But his happiness lasted only a short time, for just thenhe heard someone saying:
"Cri-cri-cri!""Who is calling me?" asked Pinocchio, greatly frightened.
"I am!"Pinocchio turned and saw a large cricket crawlingslowly up the wall.
"Tell me, Cricket, who are you?""I am the Talking Cricket and I have been living in thisroom for more than one hundred years.""Today, however, this room is mine," said the Marionette,"and if you wish to do me a favor, get out now, and don'tturn around even once.""I refuse to leave this spot," answered the Cricket,"until I have told you a great truth.""Tell it, then, and hurry.""Woe to boys who refuse to obey their parents and run away from home! They will never be happy in this world,and when they are older they will be very sorry for it.""Sing on, Cricket mine, as you please. What I know is,that tomorrow, at dawn, I leave this place forever. If Istay here the same thing will happen to me which happensto all other boys and girls. They are sent to school, andwhether they want to or not, they must study. As for me,let me tell you, I hate to study! It's much more fun, I think,to chase after butterflies, climb trees, and steal birds' nests.""Poor little silly!
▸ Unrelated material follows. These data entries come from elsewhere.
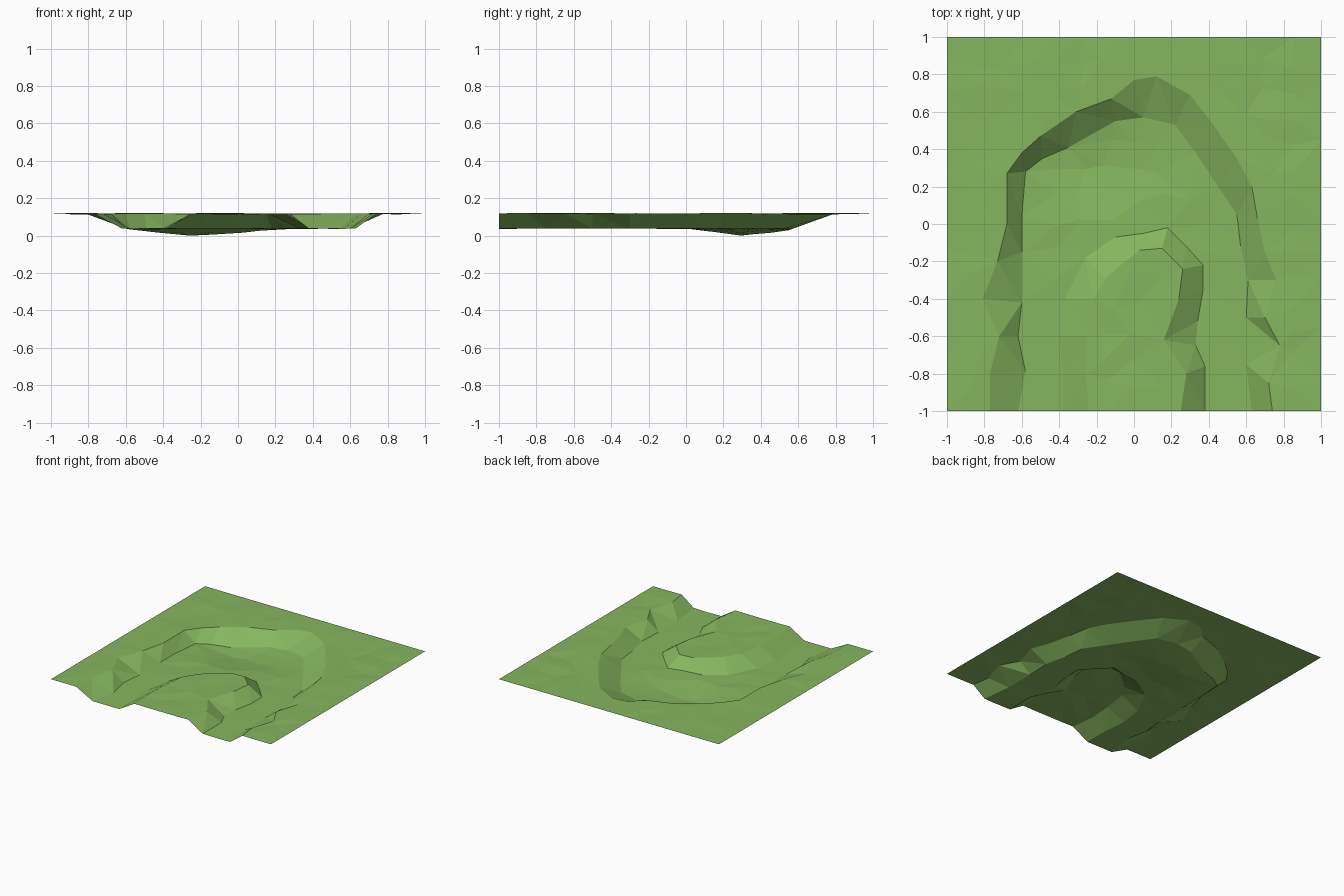
import bpy
import math
import random
from mathutils import Vector
from mathutils.geometry import delaunay_2d_cdt

random.seed(4)
cube = bpy.data.objects.get("Cube")
if cube:
    bpy.data.objects.remove(cube)

PLATEAU = 0.12
CELLS = 14

# Contours of the river banks, each running from the front edge round to it again
outer_crest = [(-.77, -1), (-.77, -.8), (-.72, -.6), (-.81, -.4), (-.73, -.2), (-.68, 0),
               (-.68, .27), (-.6, .38), (-.5, .47), (-.31, .6), (-.12, .67), (0, .77),
               (.12, .79), (.3, .69), (.41, .55), (.55, .35), (.63, .2), (.66, .03),
               (.7, -.15), (.76, -.3), (.7, -.5), (.78, -.65), (.72, -.85), (.74, -1)]
outer_foot = [(-.62, -1), (-.58, -.79), (-.62, -.6), (-.6, -.42), (-.6, -.15), (-.6, .04),
              (-.58, .28), (-.49, .35), (-.35, .41), (-.1, .55), (.05, .57), (.22, .53),
              (.33, .38), (.45, .2), (.55, .05), (.57, -.12), (.61, -.3), (.6, -.5),
              (.6, -.75), (.63, -1)]
island_foot = [(-.38, -1), (-.38, -.8), (-.4, -.6), (-.37, -.4), (-.26, -.18), (-.1, -.07),
               (.05, -.05), (.18, -.02), (.28, -.12), (.37, -.22), (.37, -.35), (.34, -.52),
               (.33, -.65), (.38, -.76), (.38, -1)]
island_crest = [(-.24, -1), (-.26, -.8), (-.25, -.6), (-.22, -.4), (-.15, -.29), (-.06, -.21),
                (.03, -.14), (.15, -.13), (.26, -.24), (.24, -.4), (.16, -.62), (.28, -.8),
                (.25, -1)]


def inside(x, y, outline):
    """Even-odd test against a closed outline."""
    hit = False
    for (ax, ay), (bx, by) in zip(outline, outline[1:] + outline[:1]):
        if (ay > y) != (by > y) and x < ax + (y - ay) * (bx - ax) / (by - ay):
            hit = not hit
    return hit


def floor_height(x, y):
    """River bed, with a deeper pool in the back bend."""
    r = math.hypot((x + .2) / .5, (y - .32) / .36)
    pool = .5 + .5 * math.cos(math.pi * min(r, 1))
    return .041 - .038 * pool


def noise(amount):
    return random.uniform(-amount, amount)


points, heights, edges, near = [], [], [], []


def add_point(x, y, z):
    points.append(Vector((x, y)))
    heights.append(z)


# Bank lines become fixed edges of the sheet
for line, raised in ((outer_crest, True), (outer_foot, False),
                     (island_foot, False), (island_crest, True)):
    start = len(points)
    for x, y in line:
        add_point(x, y, PLATEAU + noise(.002) if raised else floor_height(x, y))
    edges += [(i, i + 1) for i in range(start, len(points) - 1)]
    for i in range(start, len(points) - 1):
        near += [points[i].lerp(points[i + 1], t / 4) for t in range(5)]

# Jittered grid fills the flat ground and the river bed
for row in range(CELLS + 1):
    for col in range(CELLS + 1):
        x, y = 2 * col / CELLS - 1, 2 * row / CELLS - 1
        side, end = col in (0, CELLS), row in (0, CELLS)
        x += 0 if side else noise(.03)
        y += 0 if end else noise(.03)
        if min((p - Vector((x, y))).length for p in near) < .07:
            continue
        ty = max(y, -.99)
        in_crest, in_foot, in_isle_foot, in_isle = (
            inside(x, ty, o) for o in (outer_crest, outer_foot, island_foot, island_crest))
        if in_crest != in_foot or in_isle_foot != in_isle:
            continue
        if in_foot and not in_isle:
            z = floor_height(x, y) + noise(.003)
        else:
            z = PLATEAU + (0 if side or end else noise(.004))
        add_point(x, y, z)

flat, _, faces, origins, _, _ = delaunay_2d_cdt(points, edges, [], 0, 1e-5)
verts = [(p.x, p.y, heights[o[0]] if o else PLATEAU / 2) for p, o in zip(flat, origins)]
lowest = min(v[2] for v in verts)
verts = [(x, y, z - lowest) for x, y, z in verts]

# Ground sheet
mesh = bpy.data.meshes.new("ground")
mesh.from_pydata(verts, [], faces)
mesh.update()
for poly in mesh.polygons:
    if poly.normal.z < 0:
        poly.flip()
mesh.update()
ground = bpy.data.objects.new("ground", mesh)
bpy.context.collection.objects.link(ground)

# Grass colour
grass = bpy.data.materials.new("grass_green")
grass.use_nodes = True
colour = (.24, .47, .115, 1)
grass.diffuse_color = colour
bsdf = grass.node_tree.nodes["Principled BSDF"]
bsdf.inputs["Base Color"].default_value = colour
bsdf.inputs["Roughness"].default_value = .9
mesh.materials.append(grass)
Don't you know that if you go on likethat, you will grow into a perfect donkey and that you'llbe the laughingstock of everyone?""Keep still, you ugly Cricket!" cried Pinocchio.
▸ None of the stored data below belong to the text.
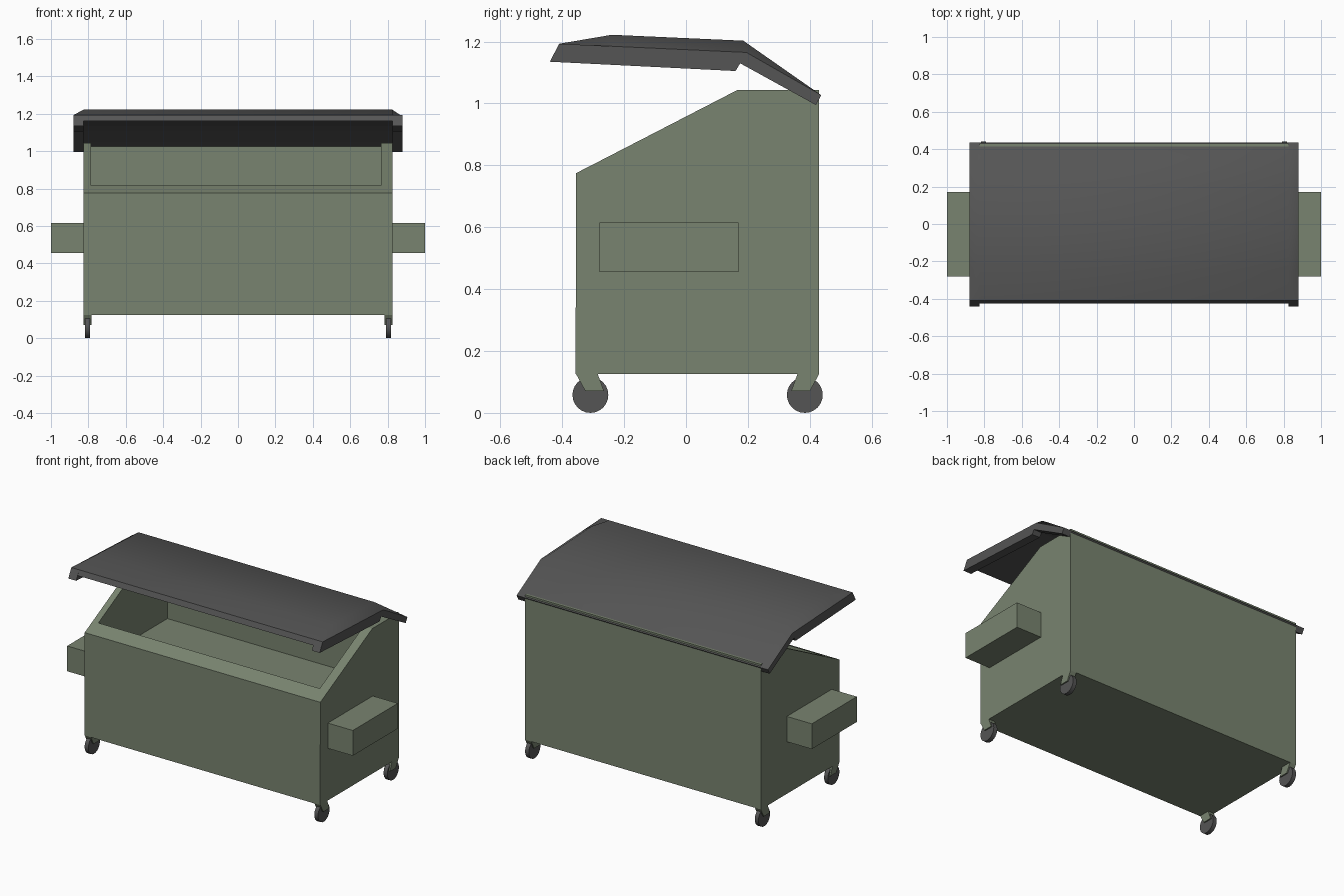
import bpy, bmesh, math

if "Cube" in bpy.data.objects:
    bpy.data.objects.remove(bpy.data.objects["Cube"])


def material(name, rgb):
    m = bpy.data.materials.new(name)
    m.diffuse_color = (*rgb, 1)
    m.use_nodes = True
    m.node_tree.nodes["Principled BSDF"].inputs["Base Color"].default_value = m.diffuse_color
    return m


GREEN = material("green_paint", (0.19, 0.23, 0.16))
DARK = material("dark_plastic", (0.09, 0.09, 0.09))


def finish(name, bm, mat, angle=None):
    bmesh.ops.remove_doubles(bm, verts=bm.verts, dist=1e-5)
    bmesh.ops.recalc_face_normals(bm, faces=bm.faces)
    me = bpy.data.meshes.new(name)
    bm.to_mesh(me)
    bm.free()
    me.materials.append(mat)
    ob = bpy.data.objects.new(name, me)
    bpy.context.collection.objects.link(ob)
    if angle:
        bpy.ops.object.select_all(action='DESELECT')
        ob.select_set(True)
        bpy.context.view_layer.objects.active = ob
        bpy.ops.object.shade_smooth_by_angle(angle=math.radians(angle))
    return ob


def loft(name, sections, mat, angle=None):
    """Skin a list of (x, [(y, z), ...]) sections and cap both ends."""
    bm = bmesh.new()
    rings = [[bm.verts.new((x, y, z)) for y, z in prof] for x, prof in sections]
    n = len(rings[0])
    for a, b in zip(rings, rings[1:]):
        for i in range(n):
            j = (i + 1) % n
            bm.faces.new((a[i], a[j], b[j], b[i]))
    bm.faces.new(rings[0])
    bm.faces.new(rings[-1])
    return finish(name, bm, mat, angle)


# Bin body: solid end profile, then a profile with the open cavity cut in
wall = [(-0.357, 0.125), (-0.355, 0.775), (-0.275, 0.816), (0.165, 1.043),
        (0.30, 1.043), (0.415, 1.043), (0.43, 1.043), (0.43, 0.125)]
hollow = wall[:3] + [(-0.275, 0.58), (0.415, 0.58)] + wall[5:]
loft("bin_body", [(-0.825, wall), (-0.785, wall), (-0.785, hollow),
                  (0.765, hollow), (0.765, wall), (0.825, wall)], GREEN)

# Lid: low outer edge, raised crown, side skirts deeper than the middle plate
skirt = [(0.42, 0.995), (0.175, 1.13), (0.16, 1.105), (-0.44, 1.135)]
plate = [(0.428, 1.018), (0.18, 1.135), (0.16, 1.136), (-0.425, 1.162)]
edge_top = [(-0.41, 1.193), (-0.24, 1.185), (0.195, 1.165), (0.437, 1.027)]
crown_top = [(-0.41, 1.193), (-0.24, 1.222), (0.185, 1.203), (0.437, 1.027)]
half = [(0.88, edge_top + skirt), (0.825, crown_top + skirt),
        (0.825, crown_top + plate)]
loft("lid", [(-x, p) for x, p in half] + half[::-1], DARK, 38)

for s, side in ((-1, "left"), (1, "right")):
    # Lifting pockets on the ends
    pocket = [(-0.28, 0.455), (-0.28, 0.615), (0.17, 0.615), (0.17, 0.455)]
    loft(f"{side}_fork_pocket", [(s * 0.825, pocket), (s * 1.0, pocket)], GREEN)

    for d, end in ((-1, "front"), (1, "back")):
        # Caster brackets, mirrored about the middle of the bin
        leg = [(0.0375 + d * y, z) for y, z in
               ((0.3925, 0.125), (0.3625, 0.07), (0.3025, 0.07), (0.3225, 0.125))]
        loft(f"{end}_{side}_caster_bracket",
             [(s * 0.783, leg), (s * 0.825, leg)], GREEN)
        # Wheels
        yc = 0.0375 + d * 0.3465
        rim = [(yc + 0.058 * math.cos(k * math.tau / 24),
                0.058 + 0.058 * math.sin(k * math.tau / 24)) for k in range(24)]
        loft(f"{end}_{side}_wheel",
             [(s * 0.791, rim), (s * 0.817, rim)], DARK, 30)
But the Cricket, who was a wise old philosopher,instead of being offended at Pinocchio's impudence,continued in the same tone:
"If you do not like going to school, why don't you atleast learn a trade, so that you can earn an honest living?""Shall I tell you something?" asked Pinocchio, who wasbeginning to lose patience. "Of all the trades in the world,there is only one that really suits me.""And what can that be?""That of eating, drinking, sleeping, playing, andwandering around from morning till night.""Let me tell you, for your own good, Pinocchio," said the Talking Cricket in his calm voice, "that those whofollow that trade always end up in the hospital or in prison.""Careful, ugly Cricket! If you make me angry, you'll be sorry!""Poor Pinocchio, I am sorry for you.""Why?""Because you are a Marionette and, what is much worse,you have a wooden head."At these last words, Pinocchio jumped up in a fury, tooka hammer from the bench, and threw it with all hisstrength at the Talking Cricket.